The majority of the proceeds from a foreclosure sale recently ended up in an unlikely set of hands. Out of the $184,000 winning bid placed at a Miami foreclosure sale in March 2013, a surplus of $99,500 existed after the foreclosing mortgage holder’s judgment was satisfied. The debt that was paid by the sale was for a second mortgage. The question faced in this situation is who should be entitled to the remaining $99,500? There are three possibilities: the winning bidder, the first mortgage holder, or the homeowner that was foreclosed upon.
At the trial level, the Court decided that the equitable solution would be to give the money to the high bidder with further instructions that they pay off the senior mortgage held by Wells Fargo. This is normally what would be expected since the high bidder wants to obtain marketable title. However, the homeowner felt that the surplus should go to them and an appeal to the Third District Court of Appeal was filed.

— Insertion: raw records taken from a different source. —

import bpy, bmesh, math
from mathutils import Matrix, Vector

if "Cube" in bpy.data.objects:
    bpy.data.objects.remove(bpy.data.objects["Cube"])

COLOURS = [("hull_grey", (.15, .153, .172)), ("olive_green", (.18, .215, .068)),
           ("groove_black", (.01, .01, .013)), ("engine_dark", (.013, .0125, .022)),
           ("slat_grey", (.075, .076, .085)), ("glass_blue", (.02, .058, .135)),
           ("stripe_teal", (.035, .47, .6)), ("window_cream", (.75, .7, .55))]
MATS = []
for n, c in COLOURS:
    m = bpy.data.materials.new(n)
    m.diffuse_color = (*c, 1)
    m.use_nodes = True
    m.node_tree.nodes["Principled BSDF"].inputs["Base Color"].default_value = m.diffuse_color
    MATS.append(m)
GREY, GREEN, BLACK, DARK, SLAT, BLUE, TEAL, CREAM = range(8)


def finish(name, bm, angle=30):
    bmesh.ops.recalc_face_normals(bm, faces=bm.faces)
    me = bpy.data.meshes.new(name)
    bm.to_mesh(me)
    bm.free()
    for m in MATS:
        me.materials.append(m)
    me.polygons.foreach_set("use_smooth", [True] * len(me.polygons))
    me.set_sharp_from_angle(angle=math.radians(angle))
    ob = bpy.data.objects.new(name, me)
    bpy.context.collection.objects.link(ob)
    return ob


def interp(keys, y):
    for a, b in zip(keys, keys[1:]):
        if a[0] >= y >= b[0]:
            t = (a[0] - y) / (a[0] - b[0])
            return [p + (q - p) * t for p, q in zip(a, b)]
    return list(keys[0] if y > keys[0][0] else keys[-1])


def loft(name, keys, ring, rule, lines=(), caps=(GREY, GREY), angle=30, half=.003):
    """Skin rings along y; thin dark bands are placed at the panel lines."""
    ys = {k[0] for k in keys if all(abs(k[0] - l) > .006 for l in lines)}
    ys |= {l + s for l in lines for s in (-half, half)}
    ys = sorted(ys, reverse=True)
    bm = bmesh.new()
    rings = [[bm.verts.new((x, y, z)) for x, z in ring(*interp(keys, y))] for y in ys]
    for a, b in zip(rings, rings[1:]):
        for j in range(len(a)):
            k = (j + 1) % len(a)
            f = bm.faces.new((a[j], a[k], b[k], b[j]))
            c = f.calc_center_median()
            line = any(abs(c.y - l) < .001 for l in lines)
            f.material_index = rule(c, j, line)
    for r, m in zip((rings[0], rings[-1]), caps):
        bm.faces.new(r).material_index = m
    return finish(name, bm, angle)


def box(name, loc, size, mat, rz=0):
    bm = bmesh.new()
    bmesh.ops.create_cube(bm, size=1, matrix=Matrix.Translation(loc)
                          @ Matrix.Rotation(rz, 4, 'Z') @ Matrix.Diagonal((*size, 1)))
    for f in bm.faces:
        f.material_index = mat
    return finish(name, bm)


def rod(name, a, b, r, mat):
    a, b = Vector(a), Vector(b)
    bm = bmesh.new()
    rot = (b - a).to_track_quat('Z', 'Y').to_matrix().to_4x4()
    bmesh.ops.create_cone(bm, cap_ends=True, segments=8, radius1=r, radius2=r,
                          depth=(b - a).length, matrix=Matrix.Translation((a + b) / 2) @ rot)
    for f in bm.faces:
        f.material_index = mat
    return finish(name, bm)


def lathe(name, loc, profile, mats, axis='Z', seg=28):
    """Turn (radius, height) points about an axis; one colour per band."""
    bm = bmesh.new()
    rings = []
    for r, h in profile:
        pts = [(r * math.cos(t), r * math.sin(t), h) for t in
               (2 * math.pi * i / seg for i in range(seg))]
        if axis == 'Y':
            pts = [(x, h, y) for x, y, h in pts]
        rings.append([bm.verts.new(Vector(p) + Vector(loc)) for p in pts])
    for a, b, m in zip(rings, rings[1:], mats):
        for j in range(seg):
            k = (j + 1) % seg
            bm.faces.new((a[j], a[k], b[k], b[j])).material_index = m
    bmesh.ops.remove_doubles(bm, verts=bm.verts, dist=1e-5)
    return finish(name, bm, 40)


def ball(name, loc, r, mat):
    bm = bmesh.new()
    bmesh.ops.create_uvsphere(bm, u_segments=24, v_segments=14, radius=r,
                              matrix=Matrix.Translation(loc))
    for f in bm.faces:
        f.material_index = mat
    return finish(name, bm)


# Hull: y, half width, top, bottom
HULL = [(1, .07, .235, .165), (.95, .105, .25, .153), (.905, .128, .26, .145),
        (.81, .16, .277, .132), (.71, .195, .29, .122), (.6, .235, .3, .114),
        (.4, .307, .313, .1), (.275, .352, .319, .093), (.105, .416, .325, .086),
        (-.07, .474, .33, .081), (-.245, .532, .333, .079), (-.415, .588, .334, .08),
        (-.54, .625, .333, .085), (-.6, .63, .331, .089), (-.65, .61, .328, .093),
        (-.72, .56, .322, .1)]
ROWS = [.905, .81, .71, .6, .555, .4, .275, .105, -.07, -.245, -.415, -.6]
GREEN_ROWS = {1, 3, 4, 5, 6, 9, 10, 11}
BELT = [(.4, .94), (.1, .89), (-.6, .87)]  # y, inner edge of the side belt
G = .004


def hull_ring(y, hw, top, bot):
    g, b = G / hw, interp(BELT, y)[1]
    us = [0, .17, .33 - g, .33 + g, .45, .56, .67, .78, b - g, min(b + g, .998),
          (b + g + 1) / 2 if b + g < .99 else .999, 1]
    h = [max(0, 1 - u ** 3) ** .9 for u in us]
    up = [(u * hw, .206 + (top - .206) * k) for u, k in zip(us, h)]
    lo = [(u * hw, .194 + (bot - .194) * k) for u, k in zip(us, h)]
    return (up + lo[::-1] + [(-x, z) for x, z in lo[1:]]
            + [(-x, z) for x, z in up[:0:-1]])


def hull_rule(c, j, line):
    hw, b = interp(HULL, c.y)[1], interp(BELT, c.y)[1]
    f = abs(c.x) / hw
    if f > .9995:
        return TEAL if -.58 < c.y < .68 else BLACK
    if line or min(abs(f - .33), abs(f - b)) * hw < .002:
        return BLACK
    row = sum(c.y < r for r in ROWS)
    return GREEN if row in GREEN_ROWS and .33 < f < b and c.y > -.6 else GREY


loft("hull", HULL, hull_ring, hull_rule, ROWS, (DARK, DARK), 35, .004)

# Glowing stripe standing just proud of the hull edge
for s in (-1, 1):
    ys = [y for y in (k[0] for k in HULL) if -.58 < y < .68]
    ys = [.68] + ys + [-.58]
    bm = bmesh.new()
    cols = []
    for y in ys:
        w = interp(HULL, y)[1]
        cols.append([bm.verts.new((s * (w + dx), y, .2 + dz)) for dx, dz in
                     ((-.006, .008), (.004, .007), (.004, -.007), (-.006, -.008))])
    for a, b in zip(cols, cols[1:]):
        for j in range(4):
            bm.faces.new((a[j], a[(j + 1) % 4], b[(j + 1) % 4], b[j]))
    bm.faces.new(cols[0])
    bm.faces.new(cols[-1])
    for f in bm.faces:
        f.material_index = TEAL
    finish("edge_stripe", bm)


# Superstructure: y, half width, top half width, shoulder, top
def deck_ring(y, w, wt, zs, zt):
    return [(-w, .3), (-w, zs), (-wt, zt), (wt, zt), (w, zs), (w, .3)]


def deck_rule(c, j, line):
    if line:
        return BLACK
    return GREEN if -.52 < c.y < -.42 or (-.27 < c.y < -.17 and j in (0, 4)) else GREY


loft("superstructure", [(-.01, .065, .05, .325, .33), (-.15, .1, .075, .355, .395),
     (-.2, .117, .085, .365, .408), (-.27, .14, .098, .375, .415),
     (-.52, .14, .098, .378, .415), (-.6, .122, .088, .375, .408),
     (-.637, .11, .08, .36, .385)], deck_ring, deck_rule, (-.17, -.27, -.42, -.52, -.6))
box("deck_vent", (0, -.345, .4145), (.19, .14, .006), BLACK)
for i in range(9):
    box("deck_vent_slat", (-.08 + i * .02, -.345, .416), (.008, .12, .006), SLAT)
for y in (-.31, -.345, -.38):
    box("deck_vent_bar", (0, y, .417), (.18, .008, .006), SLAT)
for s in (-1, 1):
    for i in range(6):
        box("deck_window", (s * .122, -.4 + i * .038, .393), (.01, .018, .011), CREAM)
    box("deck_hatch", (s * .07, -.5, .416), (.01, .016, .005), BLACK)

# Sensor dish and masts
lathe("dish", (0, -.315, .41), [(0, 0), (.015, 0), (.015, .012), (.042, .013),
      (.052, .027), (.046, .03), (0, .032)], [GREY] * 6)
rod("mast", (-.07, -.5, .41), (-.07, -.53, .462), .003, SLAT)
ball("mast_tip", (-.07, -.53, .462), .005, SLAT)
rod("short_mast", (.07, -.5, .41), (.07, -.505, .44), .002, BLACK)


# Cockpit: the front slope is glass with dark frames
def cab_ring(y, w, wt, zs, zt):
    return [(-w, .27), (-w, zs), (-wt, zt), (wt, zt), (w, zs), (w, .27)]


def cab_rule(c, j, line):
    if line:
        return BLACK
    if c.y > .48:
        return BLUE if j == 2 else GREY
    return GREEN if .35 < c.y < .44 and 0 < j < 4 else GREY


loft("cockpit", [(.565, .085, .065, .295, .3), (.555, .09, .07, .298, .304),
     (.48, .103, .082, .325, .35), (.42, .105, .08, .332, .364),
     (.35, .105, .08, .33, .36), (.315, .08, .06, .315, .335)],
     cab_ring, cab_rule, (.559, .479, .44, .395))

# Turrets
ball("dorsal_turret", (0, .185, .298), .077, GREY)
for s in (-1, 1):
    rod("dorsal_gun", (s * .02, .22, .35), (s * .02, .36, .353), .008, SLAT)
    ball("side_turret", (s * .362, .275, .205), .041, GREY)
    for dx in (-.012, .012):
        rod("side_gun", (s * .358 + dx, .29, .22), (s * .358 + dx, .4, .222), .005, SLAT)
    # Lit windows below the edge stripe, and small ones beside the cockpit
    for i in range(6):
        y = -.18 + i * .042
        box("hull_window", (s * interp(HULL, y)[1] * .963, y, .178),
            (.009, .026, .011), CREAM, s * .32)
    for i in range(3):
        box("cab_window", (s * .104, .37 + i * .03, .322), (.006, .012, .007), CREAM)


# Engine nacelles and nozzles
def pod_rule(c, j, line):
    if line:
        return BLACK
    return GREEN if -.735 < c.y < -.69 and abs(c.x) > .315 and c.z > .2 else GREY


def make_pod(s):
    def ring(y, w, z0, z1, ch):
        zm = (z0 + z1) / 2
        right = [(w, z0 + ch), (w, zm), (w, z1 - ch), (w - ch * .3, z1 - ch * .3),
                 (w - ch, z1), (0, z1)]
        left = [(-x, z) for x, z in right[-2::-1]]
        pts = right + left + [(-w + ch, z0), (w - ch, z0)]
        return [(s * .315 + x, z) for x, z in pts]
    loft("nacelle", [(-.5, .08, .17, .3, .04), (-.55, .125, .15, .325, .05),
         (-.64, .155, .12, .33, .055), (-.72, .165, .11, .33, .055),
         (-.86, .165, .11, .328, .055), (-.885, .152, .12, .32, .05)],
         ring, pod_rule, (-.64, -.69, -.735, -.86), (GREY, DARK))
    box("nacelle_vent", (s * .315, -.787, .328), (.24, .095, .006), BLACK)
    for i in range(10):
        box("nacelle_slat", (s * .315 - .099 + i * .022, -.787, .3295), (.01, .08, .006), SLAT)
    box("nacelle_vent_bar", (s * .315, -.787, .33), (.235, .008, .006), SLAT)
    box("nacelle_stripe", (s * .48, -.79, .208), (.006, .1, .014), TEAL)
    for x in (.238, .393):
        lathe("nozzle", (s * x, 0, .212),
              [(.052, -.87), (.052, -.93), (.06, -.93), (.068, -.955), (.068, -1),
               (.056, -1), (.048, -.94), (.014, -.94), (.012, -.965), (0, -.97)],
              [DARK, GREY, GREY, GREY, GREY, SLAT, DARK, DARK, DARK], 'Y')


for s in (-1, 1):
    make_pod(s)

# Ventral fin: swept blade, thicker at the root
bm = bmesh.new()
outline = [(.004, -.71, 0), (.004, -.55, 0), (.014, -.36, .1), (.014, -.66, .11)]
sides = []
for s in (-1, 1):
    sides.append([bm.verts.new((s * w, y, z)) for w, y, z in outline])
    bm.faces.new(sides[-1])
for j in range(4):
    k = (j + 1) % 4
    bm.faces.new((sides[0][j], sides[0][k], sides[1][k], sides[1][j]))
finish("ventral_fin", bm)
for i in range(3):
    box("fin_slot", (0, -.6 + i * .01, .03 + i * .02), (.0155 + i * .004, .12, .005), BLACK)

To the surprise of many, the Third District Court of Appeal overturned the Miami-Dade Circuit Court’s ruling. The Court of Appeal held that the appropriate party to receive the $99,500 surplus is the homeowner. The Appellate Court based its reversing decision by strictly following the black letter law of Florida. Florida Statute §45.032(2) in pertinent part states the following:
“There is established a rebuttable legal presumption that the owner of record on the date of the filing of a lis pendens is the person entitled to surplus funds after payment of subordinate lienholders who have timely filed a claim.”
What the statute is saying is exactly on point with the facts of this case. The homeowners were the “owners of record on the date of the filing of [the] lis pendens” which makes them entitled to any surplus of funds from the sale “after payment of subordinate lienholders who have timely filed a claim.” The Statute thus places the homeowners right behind junior lien holders in the line to collect surpluses from the foreclosure sales. The statute completely leaves out first mortgage holders and the high bidder as parties entitled to surpluses from a foreclosure sale.
So what’s the bottom Line?
At the end of the day the primary lien holder and the buyer both get screwed. The high bidder is left with unmarketable title since there is an unsatisfied first mortgage on the property, and the first mortgage holder is also left holding the bag because the homeowners discharged the loan through bankruptcy proceedings. The high bidder may end up getting foreclosed on by the bank holding the first mortgage while the homeowner is laughing straight to the bank. Could legislators really have intended this outcome when §45.032(2) was enacted? Legislators may want to revisit the Statute and take into consideration the harsh implications that the current law places on bidders and first mortgage holders.
The moral of the story is that bidders at the foreclosure auction need to be careful when bidding on properties that are being sold to pay off junior lien holders. They must be aware that, at least in the third DCA, surplus funds, after covering the junior lien, will revert back to the borrower and not into the hands of the first mortgage holder as common sense would suggest. When surplus funds fall into the borrowers hands, it becomes a coin flip at best as to whether the primary lien holder will get paid off, but I doubt it. The whole situation presents an enormous risk for investors bidding on 2nd mortgage properties such as home owner association (HOA) liens. As always, investors should proceed with caution and hire competent counsel.